[01:27:42] Roni Israelov:
I am curious about temporary versus permanent price impact on that. Yes, if you buy back shares, there’s certainly, there’s price impact on any purchase, right? So I guess…
[01:27:50] Adam Butler:
Well the Koijen literature is pretty clear that there is a strong permanent price impact on the buyback, yeah. On buybacks. It’s, I don’t…
[01:28:00] Mike Philbrick:
It’s strong and permanent and persistent above what would be the accumulation of equity by the share, underlying shares.
[01:28:05] Adam Butler:
Yeah. In the absence of buybacks. Yeah.
[01:28:08] Mike Philbrick:
Okay. That’s interesting. Yeah.
[01:28:11] Roni Israelov:
No, but given that, so does that mean, so if you assume that to be, if you accept that as given that you know there’s a permanent price impact then I guess what follows then is valuation ratios are maybe higher than they would be otherwise. And expected returns will be lower and expected. Returns are lower than they would be otherwise. Yeah. And then, and for that reason then you’re opposed to them or it’s just this is just the …
[01:28:33] Adam Butler:
It advantages those who already had equity over those who will accumulate equity in the future.
[01:28:38] Roni Israelov:
[01:28:39] Mike Philbrick:
Did you Roni, did you do a break even on where you thought the tax should be in order to make it equivalent? How high does it have to be?
[01:28:47] Roni Israelov:
I didn’t do that. I guess I could have, but I, I don’t know that I’m necessarily, I wouldn’t necessarily,
[01:28:51] Mike Philbrick:
Oh no, I don’t want you to share it with the government.

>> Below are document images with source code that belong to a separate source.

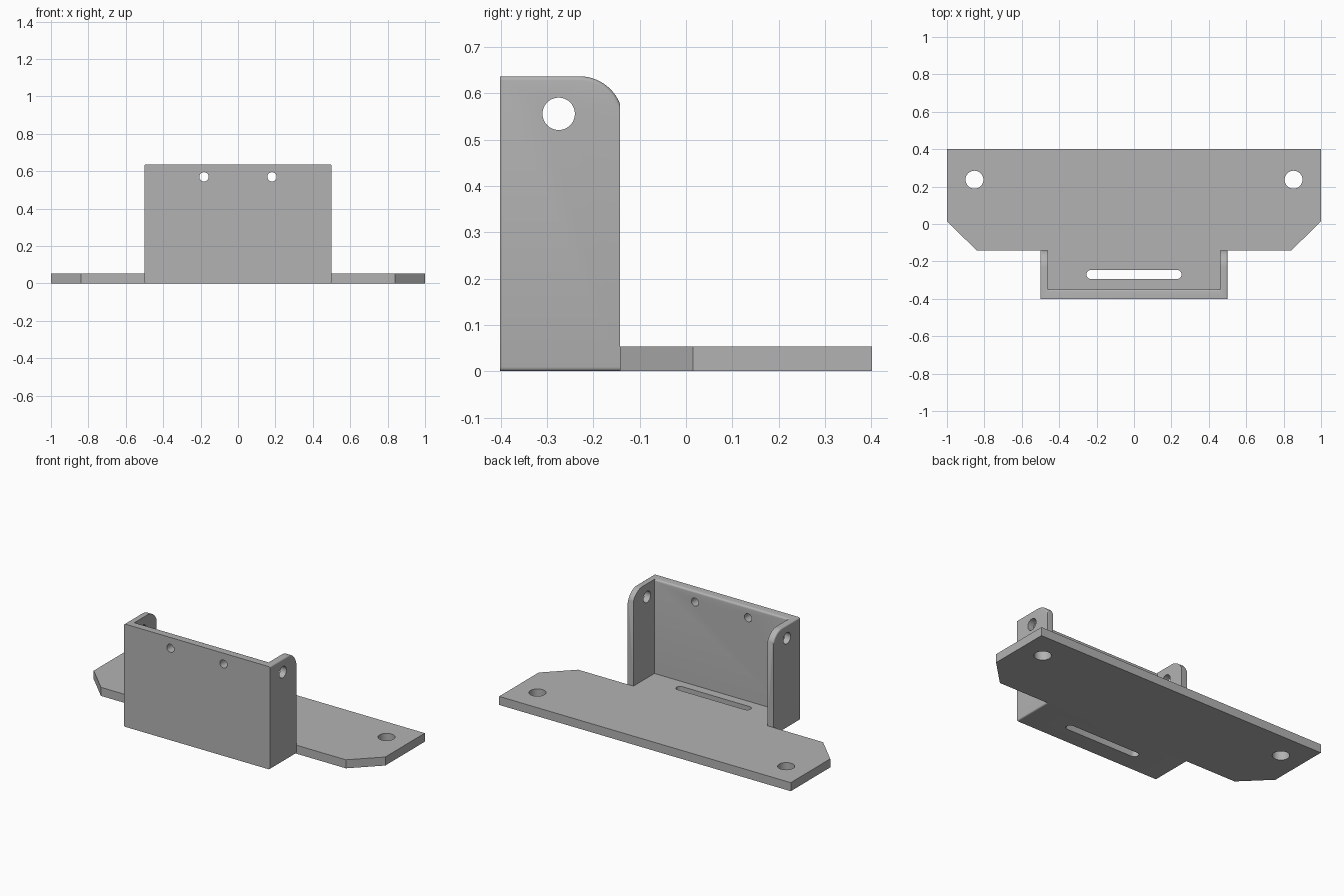
import bpy, bmesh, math

if "Cube" in bpy.data.objects:
    bpy.data.objects.remove(bpy.data.objects["Cube"])

grey = bpy.data.materials.new("plain grey")
grey.diffuse_color = (0.45, 0.45, 0.45, 1)
grey.use_nodes = True
grey.node_tree.nodes["Principled BSDF"].inputs["Base Color"].default_value = grey.diffuse_color


def prism(name, pts, axis, lo, hi):
    """Extrude a 2D outline along an axis (0 = x, 1 = y, 2 = z)."""
    def place(p, d):
        co = list(p)
        co.insert(axis, d)
        return co
    bm = bmesh.new()
    a = [bm.verts.new(place(p, lo)) for p in pts]
    b = [bm.verts.new(place(p, hi)) for p in pts]
    bm.faces.new(a)
    bm.faces.new(b)
    n = len(pts)
    for i in range(n):
        j = (i + 1) % n
        bm.faces.new((a[i], a[j], b[j], b[i]))
    bmesh.ops.recalc_face_normals(bm, faces=bm.faces)
    me = bpy.data.meshes.new(name)
    bm.to_mesh(me)
    bm.free()
    me.materials.append(grey)
    ob = bpy.data.objects.new(name, me)
    bpy.context.collection.objects.link(ob)
    return ob


def arc(cx, cy, r, start, end, n):
    return [(cx + r * math.cos(math.radians(start + (end - start) * i / n)),
             cy + r * math.sin(math.radians(start + (end - start) * i / n)))
            for i in range(n + 1)]


def circle(cx, cy, r, n=40):
    return arc(cx, cy, r, 0, 360, n)[:-1]


def cut(ob, cutter):
    """Subtract a cutter and delete it."""
    bpy.context.view_layer.objects.active = ob
    mod = ob.modifiers.new("cut", 'BOOLEAN')
    mod.operation = 'DIFFERENCE'
    mod.solver = 'EXACT'
    mod.object = cutter
    bpy.ops.object.modifier_apply(modifier=mod.name)
    bpy.data.objects.remove(cutter)


def smooth(ob):
    bpy.ops.object.select_all(action='DESELECT')
    ob.select_set(True)
    bpy.context.view_layer.objects.active = ob
    bpy.ops.object.shade_smooth_by_angle(angle=math.radians(30))


FRONT, JOIN, BACK = -0.402, -0.143, 0.402
TOP, PLATE = 0.637, 0.053

# Mounting plate with clipped front corners and two bolt holes
plate = prism("mounting_plate",
              [(-1, BACK), (-1, 0.015), (-0.84, JOIN), (0.84, JOIN), (1, 0.015), (1, BACK)],
              2, 0, PLATE)
for s in (-1, 1):
    cut(plate, prism("bolt_cutter", circle(s * 0.853, 0.237, 0.048), 2, -0.1, 0.2))

# Bracket block: side profile with a rounded rear top corner
end = math.degrees(math.acos((JOIN + 0.23) / 0.094))
profile = [(FRONT, 0), (JOIN, 0)] + arc(-0.23, TOP - 0.094, 0.094, end, 90, 12) + [(FRONT, TOP)]
bracket = prism("bracket", profile, 0, -0.5, 0.5)

# Small rounding along the outer top and bottom edges of both sides
bm = bmesh.new()
bm.from_mesh(bracket.data)
edges = []
for e in bm.edges:
    p, q = (v.co for v in e.verts)
    if abs(p.x - q.x) < 1e-4 and abs(p.y - q.y) > 1e-4:
        edges.append(e)
bmesh.ops.bevel(bm, geom=edges, offset=0.009, segments=4, profile=0.5, affect='EDGES')
bm.to_mesh(bracket.data)
bm.free()

# Hollow between the walls, open at the top and rear, easing the inner rim
inner, r = -0.348, 0.012
hollow = ([(0, PLATE), (0, 0.8), (inner - r, 0.8)]
          + arc(inner - r, TOP - r, r, 90, 0, 5) + [(inner, PLATE)])
cut(bracket, prism("hollow_cutter", hollow, 0, -0.46, 0.46))

# Holes through the side walls and the front wall
cut(bracket, prism("side_hole_cutter", circle(-0.275, 0.556, 0.035), 0, -0.7, 0.7))
for s in (-1, 1):
    cut(bracket, prism("front_hole_cutter", circle(s * 0.182, 0.57, 0.025, 32), 1, -0.6, -0.2))

# Long slot in the floor
slot = arc(0.23, -0.27, 0.024, -90, 90, 12) + arc(-0.23, -0.27, 0.024, 90, 270, 12)
cut(bracket, prism("slot_cutter", slot, 2, -0.1, 0.2))

for ob in (plate, bracket):
    smooth(ob)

[01:28:55] Adam Butler:
I promise I won’t share it.
[01:28:57] Roni Israelov:
Yeah, I think, it was less, it was interesting to me about how impactful is the tax, and I don’t think it’s super impactful. I do think there’s something more interesting about the fact that it does introduce implicit taxation and not in tax exempt accounts, which I don’t know if, people are thinking about
[01:29:12] Mike Philbrick:
Yeah. That, and when you were accounting for it, you were accounting for the deferred capital gain, obviously, that the client or the individual owner would pay at some point on liquidation. So you got all those factors in there. And yeah it’s interesting.
[01:29:24] Adam Butler:
My dog is objecting to the fact that this has gone over an hour, 30 minutes. There’s about 15 other threads that I wanted to pull Roni, as you can imagine. But we managed to cover a huge amount of ground, so, can’t complain.
[01:29:35] Roni Israelov:
Thanks for having me on. This was fun. I’ll be back for sure. Yeah,
[01:29:38] Adam Butler:
No, it was a lot of fun. So thank you so much. I’m so glad we finally managed to get you on the show. I think it was a super productive conversation and we still have lots to talk about next time, which is great.
[01:29:48] Mike Philbrick:
It’s Ronnie where can every and yeah, where can everyone get to you?
[01:29:52] Roni Israelov:
Oh yeah. So it’s Endeavor, but it’s spelled NDVR. We’re a de-vowelled firm. But NDVR.com and I’m also on Twitter. So can reach out to me.
[01:30:04] Adam Butler:
Not nearly often enough by might add. Not nearly enough. We need more Roni Israelov cowbell, in my opinion. Yeah, on Twitter.
[01:30:07] Mike Philbrick:
You absolutely do. Cuz I’m tired of fighting with these people on the 4% rule.
[01:30:10] Roni Israelov:
I hear ya. I hear ya.
[01:30:14] Mike Philbrick:
I need some help, Roni. Anyway, thank you so much.
[01:30:16] Roni Israelov:
Have a great weekend.
*ReSolve Global refers to ReSolve Asset Management SEZC (Cayman) which is registered with the Commodity Futures Trading Commission as a commodity trading advisor and commodity pool operator. This registration is administered through the National Futures Association (“NFA”). Further, ReSolve Global is a registered person with the Cayman Islands Monetary Authority.